Let $n \in \Z_{>0}$ be a positive integer which is the product of $2$ distinct primes.

Then $n$ is multiplicatively perfect.

## Proof

Let $n = p \times q$ where $p$ and $q$ are primes.

From Product of Two Distinct Primes has 4 Positive Divisors, the positive divisors of $n$ are:

- $1, p, q, pq$

Thus the product of all the divisors of $n$ is:

- $1 \times p \times q \times p q = p^2 q^2 = n^2$

Hence the result, by definition of multiplicatively perfect.

$\blacksquare$

## Sources

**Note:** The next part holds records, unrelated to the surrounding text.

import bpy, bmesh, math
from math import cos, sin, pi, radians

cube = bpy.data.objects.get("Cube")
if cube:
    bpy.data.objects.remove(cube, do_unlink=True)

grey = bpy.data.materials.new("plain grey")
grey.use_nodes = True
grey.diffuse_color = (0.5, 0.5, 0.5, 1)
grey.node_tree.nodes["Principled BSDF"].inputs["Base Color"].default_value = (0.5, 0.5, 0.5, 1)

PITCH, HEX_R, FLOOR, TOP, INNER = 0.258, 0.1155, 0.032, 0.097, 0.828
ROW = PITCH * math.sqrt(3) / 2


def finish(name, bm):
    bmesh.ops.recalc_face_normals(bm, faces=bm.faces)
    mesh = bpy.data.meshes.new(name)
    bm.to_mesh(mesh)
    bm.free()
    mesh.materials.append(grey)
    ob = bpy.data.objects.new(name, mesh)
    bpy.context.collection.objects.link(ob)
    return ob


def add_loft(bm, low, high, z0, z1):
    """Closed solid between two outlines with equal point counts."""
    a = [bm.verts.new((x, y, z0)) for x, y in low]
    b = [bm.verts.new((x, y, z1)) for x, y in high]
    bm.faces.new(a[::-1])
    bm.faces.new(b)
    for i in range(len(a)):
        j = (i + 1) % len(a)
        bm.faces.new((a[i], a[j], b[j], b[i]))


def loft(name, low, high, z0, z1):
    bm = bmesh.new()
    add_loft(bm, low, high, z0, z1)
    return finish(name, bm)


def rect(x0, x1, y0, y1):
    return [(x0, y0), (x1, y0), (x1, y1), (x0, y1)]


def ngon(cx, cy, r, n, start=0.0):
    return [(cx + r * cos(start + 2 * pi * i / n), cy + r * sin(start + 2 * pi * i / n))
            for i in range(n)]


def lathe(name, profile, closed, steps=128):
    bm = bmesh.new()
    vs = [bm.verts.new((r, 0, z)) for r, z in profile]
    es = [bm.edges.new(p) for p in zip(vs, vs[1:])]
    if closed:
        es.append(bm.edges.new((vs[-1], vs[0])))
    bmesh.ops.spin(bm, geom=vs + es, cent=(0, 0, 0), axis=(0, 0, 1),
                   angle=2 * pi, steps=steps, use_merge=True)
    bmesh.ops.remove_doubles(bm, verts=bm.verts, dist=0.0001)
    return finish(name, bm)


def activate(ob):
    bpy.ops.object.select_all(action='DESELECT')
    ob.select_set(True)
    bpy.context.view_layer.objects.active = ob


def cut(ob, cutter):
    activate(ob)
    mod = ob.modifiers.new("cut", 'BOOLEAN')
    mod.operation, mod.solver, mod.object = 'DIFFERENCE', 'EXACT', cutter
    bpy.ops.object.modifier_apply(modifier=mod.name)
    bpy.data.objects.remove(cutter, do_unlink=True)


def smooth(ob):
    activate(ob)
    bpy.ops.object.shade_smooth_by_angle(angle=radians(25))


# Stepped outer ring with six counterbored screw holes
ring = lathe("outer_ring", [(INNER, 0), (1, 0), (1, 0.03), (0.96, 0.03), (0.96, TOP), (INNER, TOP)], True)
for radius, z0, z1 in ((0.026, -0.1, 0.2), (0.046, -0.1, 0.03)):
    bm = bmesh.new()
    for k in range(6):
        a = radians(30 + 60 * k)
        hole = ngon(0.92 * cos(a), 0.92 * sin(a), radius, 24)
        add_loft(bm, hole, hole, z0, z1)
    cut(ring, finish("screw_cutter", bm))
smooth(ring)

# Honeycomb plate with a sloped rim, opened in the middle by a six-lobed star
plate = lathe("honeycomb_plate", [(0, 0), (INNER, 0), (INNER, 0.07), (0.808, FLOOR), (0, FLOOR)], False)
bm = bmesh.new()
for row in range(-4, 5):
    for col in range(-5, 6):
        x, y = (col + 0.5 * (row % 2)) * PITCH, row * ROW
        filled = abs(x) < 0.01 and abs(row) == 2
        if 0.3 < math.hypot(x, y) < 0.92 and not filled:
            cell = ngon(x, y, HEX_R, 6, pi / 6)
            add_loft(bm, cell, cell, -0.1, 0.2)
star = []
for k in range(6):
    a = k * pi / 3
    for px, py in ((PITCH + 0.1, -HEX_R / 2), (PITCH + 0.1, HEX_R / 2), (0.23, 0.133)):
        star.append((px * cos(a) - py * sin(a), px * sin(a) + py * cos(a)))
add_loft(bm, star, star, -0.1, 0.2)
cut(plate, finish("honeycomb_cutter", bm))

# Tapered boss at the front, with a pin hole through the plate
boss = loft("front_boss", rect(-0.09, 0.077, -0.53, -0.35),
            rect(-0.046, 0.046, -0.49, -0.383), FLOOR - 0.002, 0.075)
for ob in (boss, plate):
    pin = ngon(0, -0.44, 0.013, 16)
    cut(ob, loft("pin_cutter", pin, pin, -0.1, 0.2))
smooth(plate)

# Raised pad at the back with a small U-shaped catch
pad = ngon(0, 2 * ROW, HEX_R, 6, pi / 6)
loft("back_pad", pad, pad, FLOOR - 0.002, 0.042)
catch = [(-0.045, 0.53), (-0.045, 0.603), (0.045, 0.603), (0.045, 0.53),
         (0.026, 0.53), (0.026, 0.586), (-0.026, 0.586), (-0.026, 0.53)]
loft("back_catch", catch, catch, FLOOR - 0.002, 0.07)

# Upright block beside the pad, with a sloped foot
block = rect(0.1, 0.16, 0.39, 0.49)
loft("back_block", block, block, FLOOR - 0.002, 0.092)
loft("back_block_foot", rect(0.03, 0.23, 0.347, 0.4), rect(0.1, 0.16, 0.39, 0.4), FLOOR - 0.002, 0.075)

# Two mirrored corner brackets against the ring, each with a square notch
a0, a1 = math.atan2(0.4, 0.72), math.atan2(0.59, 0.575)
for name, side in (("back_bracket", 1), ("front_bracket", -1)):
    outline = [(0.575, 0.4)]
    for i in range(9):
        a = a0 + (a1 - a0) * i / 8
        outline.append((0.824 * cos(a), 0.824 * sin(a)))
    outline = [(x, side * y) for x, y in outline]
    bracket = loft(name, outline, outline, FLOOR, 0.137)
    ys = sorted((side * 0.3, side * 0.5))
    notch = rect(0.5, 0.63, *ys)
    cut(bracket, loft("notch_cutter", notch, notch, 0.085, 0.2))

- 1997: David Wells:
*Curious and Interesting Numbers*(2nd ed.) ... (previous) ... (next): $33$